Photo: Alander Rocha, Alabama Reflector
MONTGOMERY, Ala. (AP) —Democratic National Committee leaders on Saturday agreed to probe a complaint over the operations of the Alabama Democratic Party, including the elimination of several diversity caucuses.
The Democratic National Committee’s Executive Committee voted to refer the complaint to its Rules and Bylaws Committee, according to an approved resolution. The move came a day after members expressed alarm about the actions of the state party.
The comments at a meeting of the Democratic National Convention’s Rules and Bylaws Committee come amid an ongoing feud over state party leadership and the possibility that national officials might again intervene in the state party as they did four years ago.
The Democratic National Committee in 2019 had directed the Alabama Democratic Party to update bylaws to provide representation of more minorities, not just African Americans, in party affairs. That led to the creation of minority caucuses to ensure representation of young voters, LTBTQ community members and others.

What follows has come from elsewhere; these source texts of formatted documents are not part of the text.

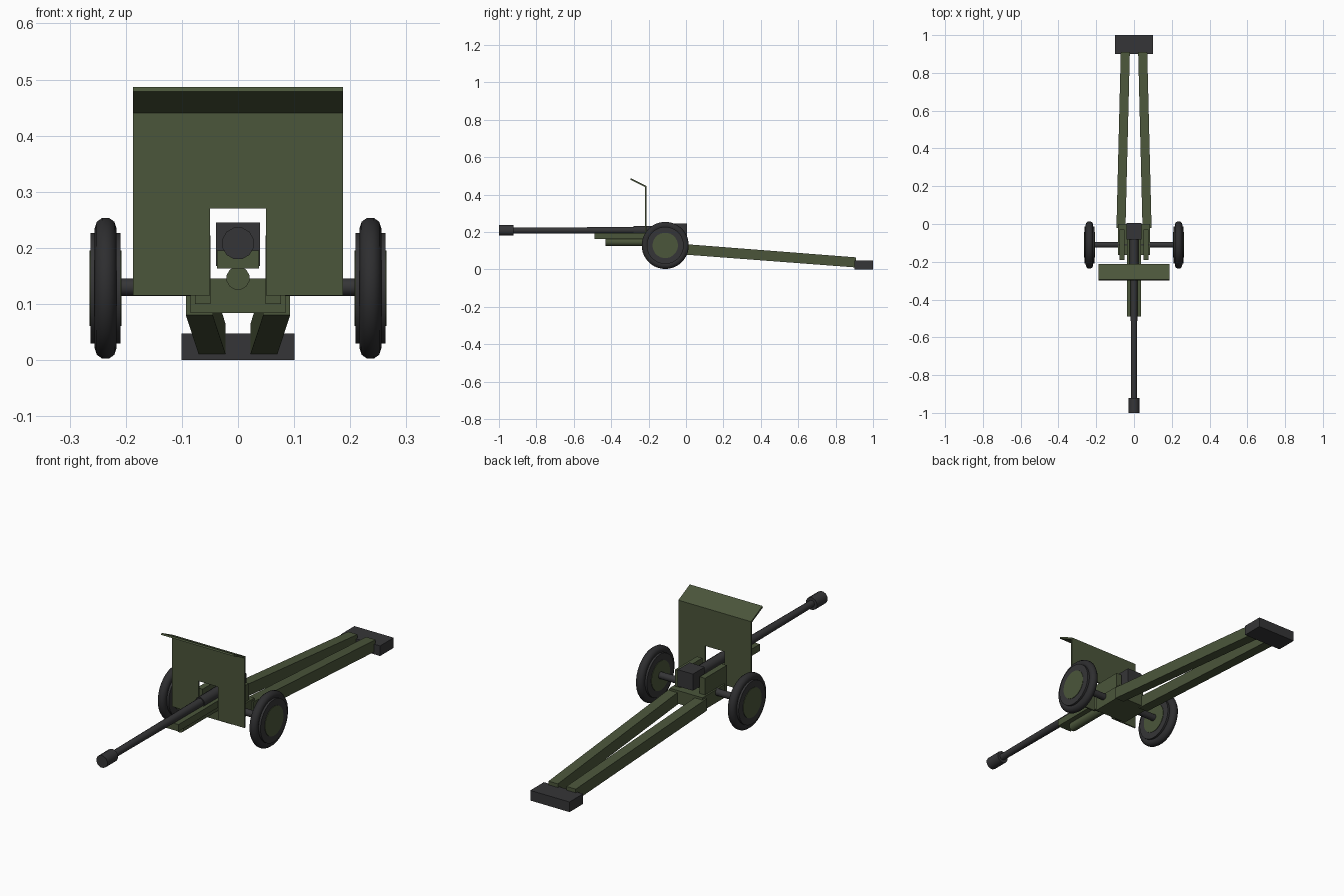
import bpy, bmesh, math
from mathutils import Vector

if "Cube" in bpy.data.objects:
    bpy.data.objects.remove(bpy.data.objects["Cube"])


def material(name, rgb):
    m = bpy.data.materials.new(name)
    m.diffuse_color = (*rgb, 1)
    m.use_nodes = True
    m.node_tree.nodes["Principled BSDF"].inputs["Base Color"].default_value = m.diffuse_color
    return m


GREEN = material("olive green", (0.070, 0.092, 0.043))
STEEL = material("dark steel", (0.036, 0.036, 0.038))
RUBBER = material("black rubber", (0.027, 0.027, 0.029))


def finish(name, bm, mat, smooth=False):
    bmesh.ops.recalc_face_normals(bm, faces=bm.faces)
    me = bpy.data.meshes.new(name)
    bm.to_mesh(me)
    bm.free()
    me.materials.append(mat)
    ob = bpy.data.objects.new(name, me)
    bpy.context.collection.objects.link(ob)
    if smooth:
        bpy.context.view_layer.objects.active = ob
        ob.select_set(True)
        bpy.ops.object.shade_smooth_by_angle(angle=math.radians(40))
        ob.select_set(False)
    return ob


def prism(name, a, b, mat):
    """Solid between two matching outlines."""
    bm = bmesh.new()
    va = [bm.verts.new(p) for p in a]
    vb = [bm.verts.new(p) for p in b]
    n = len(a)
    bm.faces.new(va)
    bm.faces.new(vb)
    for i in range(n):
        bm.faces.new((va[i], va[(i + 1) % n], vb[(i + 1) % n], vb[i]))
    return finish(name, bm, mat)


def box(name, x, y, z, mat):
    def ring(yy):
        return [(x[0], yy, z[0]), (x[1], yy, z[0]), (x[1], yy, z[1]), (x[0], yy, z[1])]
    return prism(name, ring(y[0]), ring(y[1]), mat)


def lathe(name, profile, centre, axis, sides, mat, smooth=True, closed=False):
    """Revolve (position along axis, radius) points; axis is 'x' or 'y'."""
    bm = bmesh.new()
    rings = []
    for t, r in profile:
        ring = []
        for i in range(sides):
            a = 2 * math.pi * (i + 0.5) / sides
            u, w = r * math.cos(a), r * math.sin(a)
            p = (t, u, w) if axis == 'x' else (u, t, w)
            ring.append(bm.verts.new(Vector(centre) + Vector(p)))
        rings.append(ring)
    pairs = list(zip(rings, rings[1:]))
    if closed:
        pairs.append((rings[-1], rings[0]))
    else:
        bm.faces.new(rings[0])
        bm.faces.new(rings[-1])
    for p, q in pairs:
        for i in range(sides):
            j = (i + 1) % sides
            bm.faces.new((p[i], p[j], q[j], q[i]))
    return finish(name, bm, mat, smooth)


# Gun barrel, jacket and muzzle
BZ = 0.208
lathe("barrel", [(-0.95, 0.0155), (-0.1, 0.020)], (0, 0, BZ), 'y', 12, STEEL)
lathe("barrel_jacket", [(-0.28, 0.024), (-0.05, 0.024)], (0, 0, BZ), 'y', 12, STEEL)
lathe("muzzle_brake", [(-1.0, 0.029), (-0.922, 0.029)], (0, 0, BZ), 'y', 12, STEEL)
box("breech", (-0.039, 0.039), (-0.082, 0.005), (0.168, 0.245), STEEL)

# Cradle and recoil cylinder
box("cradle", (-0.037, 0.037), (-0.49, -0.04), (0.163, 0.195), GREEN)
lathe("recoil_cylinder", [(-0.43, 0.021), (-0.08, 0.021)], (0, 0, 0.146), 'y', 12, GREEN)

# Shield with a notch for the gun, and its sloped top flap
half = [(0.187, 0.115), (0.187, 0.440), (-0.187, 0.440), (-0.187, 0.115),
        (-0.05, 0.115), (-0.05, 0.270), (0.05, 0.270), (0.05, 0.115)]
prism("shield", [(x, -0.218, z) for x, z in half], [(x, -0.211, z) for x, z in half], GREEN)
flap = [(-0.211, 0.437), (-0.211, 0.446), (-0.295, 0.487), (-0.298, 0.479)]
prism("shield_flap", [(-0.187, y, z) for y, z in flap], [(0.187, y, z) for y, z in flap], GREEN)

# Carriage body and axle
box("carriage_body", (-0.085, 0.085), (-0.165, 0.0), (0.084, 0.145), GREEN)
lathe("axle", [(-0.235, 0.016), (0.235, 0.016)], (0, -0.11, 0.13), 'x', 12, STEEL)

# Spade at the trail ends
box("trail_spade", (-0.101, 0.101), (0.9, 1.0), (0.0, 0.047), STEEL)

for s, side in ((-1, "left"), (1, "right")):
    # Side bracket carrying the gun
    xs = sorted((s * 0.049, s * 0.077))
    box("bracket_" + side, xs, (-0.19, -0.03), (0.1, 0.222), GREEN)

    # Sloping trail leg
    def end(x0, x1, y, z0, z1):
        return [(s * x0, y, z0), (s * x1, y, z0), (s * x1, y, z1), (s * x0, y, z1)]
    prism("trail_" + side, end(0.045, 0.093, -0.02, 0.080, 0.136),
          end(0.022, 0.070, 0.91, 0.010, 0.064), GREEN)

    # Wheel: tyre, rim drum and hub plates
    c = (s * 0.236, -0.111, 0.128)
    tyre = [(0.0195 * math.cos(k * math.pi / 5), 0.1075 + 0.0195 * math.sin(k * math.pi / 5))
            for k in range(10)]
    lathe("tyre_" + side, tyre, c, 'x', 32, RUBBER, closed=True)
    lathe("rim_" + side, [(-0.0265, 0.099), (0.0265, 0.099)], c, 'x', 32, STEEL)
    lathe("hub_plate_" + side, [(-0.0285, 0.068), (0.0285, 0.068)], c, 'x', 24, GREEN)
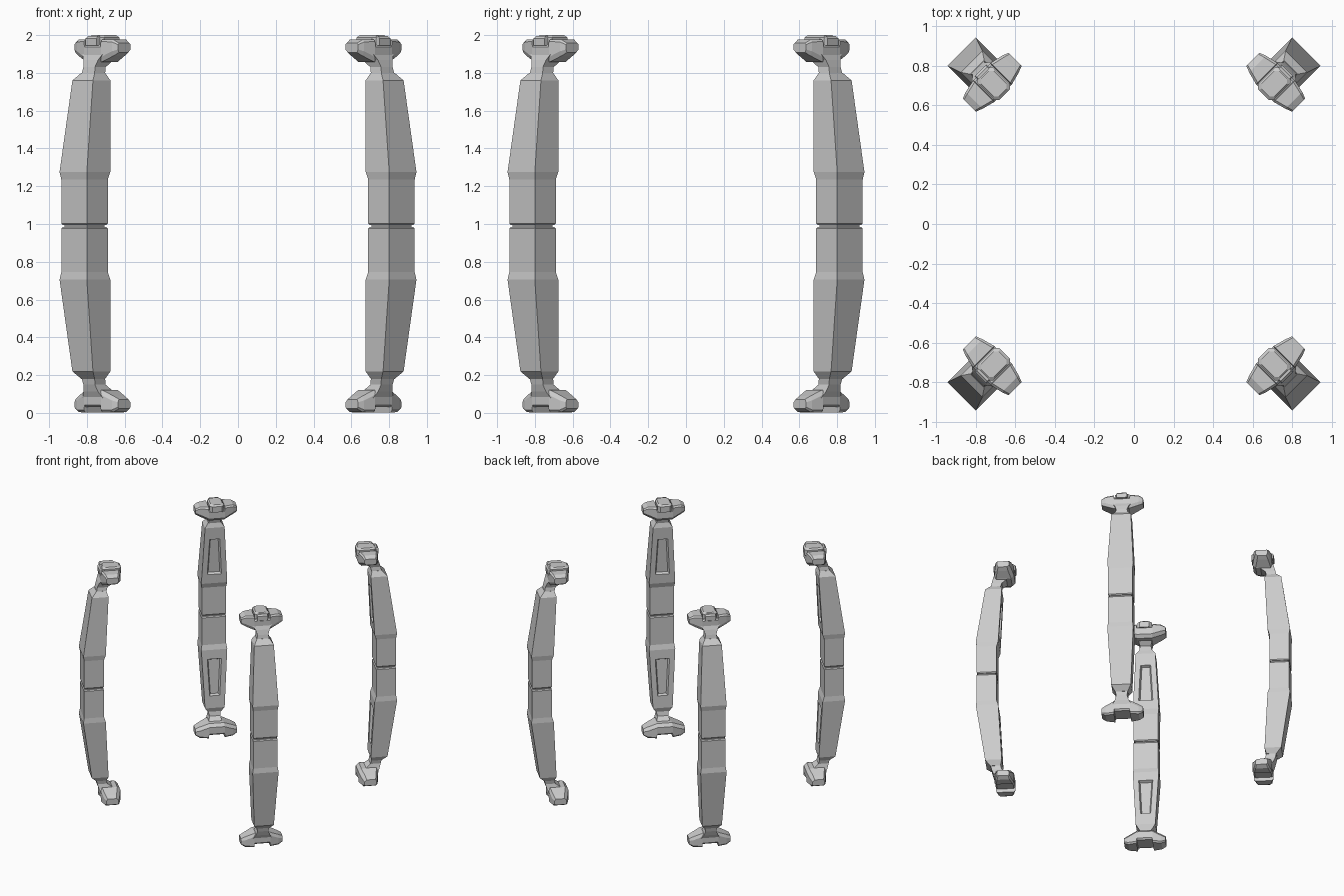
import bpy, bmesh, math
from mathutils import Vector

if "Cube" in bpy.data.objects:
    bpy.data.objects.remove(bpy.data.objects["Cube"])

MID = 0.99   # height of the seam; every pillar mirrors about it
# Local pillar frame: x = distance outward from the centre, y = sideways, z up


def loft(bm, rings):
    loops = [[bm.verts.new((p[0], p[1], p[2] - MID)) for p in r] for r in rings]
    n = len(rings[0])
    for a, b in zip(loops, loops[1:]):
        for i in range(n):
            j = (i + 1) % n
            bm.faces.new((a[i], a[j], b[j], b[i]))
    bm.faces.new(loops[0][::-1])
    bm.faces.new(loops[-1])
    bmesh.ops.recalc_face_normals(bm, faces=bm.faces[:])


def level(z, u0, u1, v):
    return [(u0, -v, z), (u1, -v, z), (u1, v, z), (u0, v, z)]


def octagon(z, u0, u1, v, c):
    return [(u0 + c, -v, z), (u1 - c, -v, z), (u1, -v + c, z), (u1, v - c, z),
            (u1 - c, v, z), (u0 + c, v, z), (u0, v - c, z), (u0, -v + c, z)]


def place(bm, name, mirrored):
    mesh = bpy.data.meshes.new(name)
    bm.to_mesh(mesh)
    bm.free()
    for k in range(4):
        ob = bpy.data.objects.new(f"{name}_{k + 1}", mesh)
        bpy.context.collection.objects.link(ob)
        ob.location = (0, 0, MID)
        ob.rotation_euler = (0, 0, math.radians(45 + 90 * k))
        if mirrored:
            m = ob.modifiers.new("Mirror", 'MIRROR')
            m.use_axis = (False, False, True)
            m.use_mirror_merge = False


def between(a, b, z):
    t = (z - a[0]) / (b[0] - a[0])
    return tuple(p + (q - p) * t for p, q in zip(a, b))


# Shaft halves: straight belt, flare, long taper, shoulder
wide, narrow = (1.275, 1.058, 1.234, 0.102), (1.76, 1.032, 1.163, 0.077)
levels = [(0.995, 1.078, 1.221, 0.090), (1.003, 1.071, 1.227, 0.096),
          (1.235, 1.071, 1.227, 0.096), wide,
          between(wide, narrow, 1.31), between(wide, narrow, 1.70), narrow,
          (1.80, 1.045, 1.123, 0.050)]
bm = bmesh.new()
loft(bm, [level(*l) for l in levels])
# Recessed pocket on the inner face
pocket = min((f for f in bm.faces if abs(f.calc_center_median().z + MID - 1.505) < 0.01),
             key=lambda f: f.calc_center_median().x)
bmesh.ops.inset_region(bm, faces=[pocket], thickness=0.042, use_even_offset=True)
bmesh.ops.inset_region(bm, faces=[pocket], thickness=0.010, depth=-0.022,
                       use_even_offset=True)
place(bm, "shaft", True)

# Core visible in the seam
bm = bmesh.new()
loft(bm, [level(0.96, 1.085, 1.214, 0.084), level(1.02, 1.085, 1.214, 0.084)])
place(bm, "seam_core", False)

# Neck leaning inward to the clamp
bm = bmesh.new()
loft(bm, [level(1.79, 1.045, 1.123, 0.050), level(1.83, 1.035, 1.115, 0.043),
          level(1.868, 0.985, 1.103, 0.055), level(1.90, 0.950, 1.088, 0.075)])
place(bm, "neck", True)


# Clamp with two swept arms and a slot in the middle
def slab(v, u0, u1, z0, z1, c):
    return [(u0 + 2 * c, v, z0), (u1 - c, v, z0), (u1, v, z0 + 2 * c), (u1, v, z1 - c),
            (u1 - c, v, z1), (u0 + c, v, z1), (u0, v, z1 - c), (u0, v, z0 + 2 * c)]


half = [(0.060, 0.937, 1.090, 1.858, 1.950, 0.012),
        (0.063, 0.937, 1.090, 1.860, 1.978, 0.012),
        (0.130, 0.955, 1.075, 1.890, 1.976, 0.012),
        (0.163, 0.968, 1.062, 1.908, 1.958, 0.008)]
bm = bmesh.new()
loft(bm, [slab(-h[0], *h[1:]) for h in half[::-1]] + [slab(*h) for h in half])
place(bm, "clamp", True)

# Locking plate in the top slot, with an outer tongue
bm = bmesh.new()
loft(bm, [octagon(1.94, 0.926, 1.082, 0.057, 0.02),
          octagon(1.988, 0.926, 1.082, 0.057, 0.02),
          octagon(2.00, 0.940, 1.068, 0.046, 0.02)])
place(bm, "top_plate", False)
bm = bmesh.new()
loft(bm, [level(1.945, 1.05, 1.100, 0.042), level(1.982, 1.05, 1.100, 0.042),
          level(1.994, 1.05, 1.088, 0.036)])
place(bm, "top_tongue", False)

But the state party in May abolished some of those caucuses with proponents arguing they were unneeded.
“We’re equally alarmed by the bylaws and the operational allegations which seem to prevent the full participation of members, if true,” said Minyon Moore, co-chair of the DNC’s Rules and Bylaws Committee.
Yvette Lewis, a member of the Democratic National Convention’s Rules and Bylaws Committee who urged the 2019 changes, said she had a “broken heart” over the recent actions in Alabama because it is “as if we did nothing.”
“Diversity and expanding the party works,” Lewis said. She said there is opportunity for Democrats in Alabama after the U.S. Supreme Court affirmed a lower-court ruling requiring the state to draw new congressional districts and create a second district where Black voters comprise a significant portion of the electorate.
“We can break that stronghold in the South. … There are people down there that so share our values, that so much want to be a part of the Democratic Party. We owe it to them,” Lewis said.
Randy Kelley, the chair of the Alabama Democratic Party, asserted that the new bylaws did not cut representation. He argued youth and LGBTQ voters in the state are proportionately represented.
“No one lost any representation,” Kelley said. “We want to grow the party.”
He said if the DNC attempts to intervene in Alabama that they are prepared to go to the hearings and “plead our case.”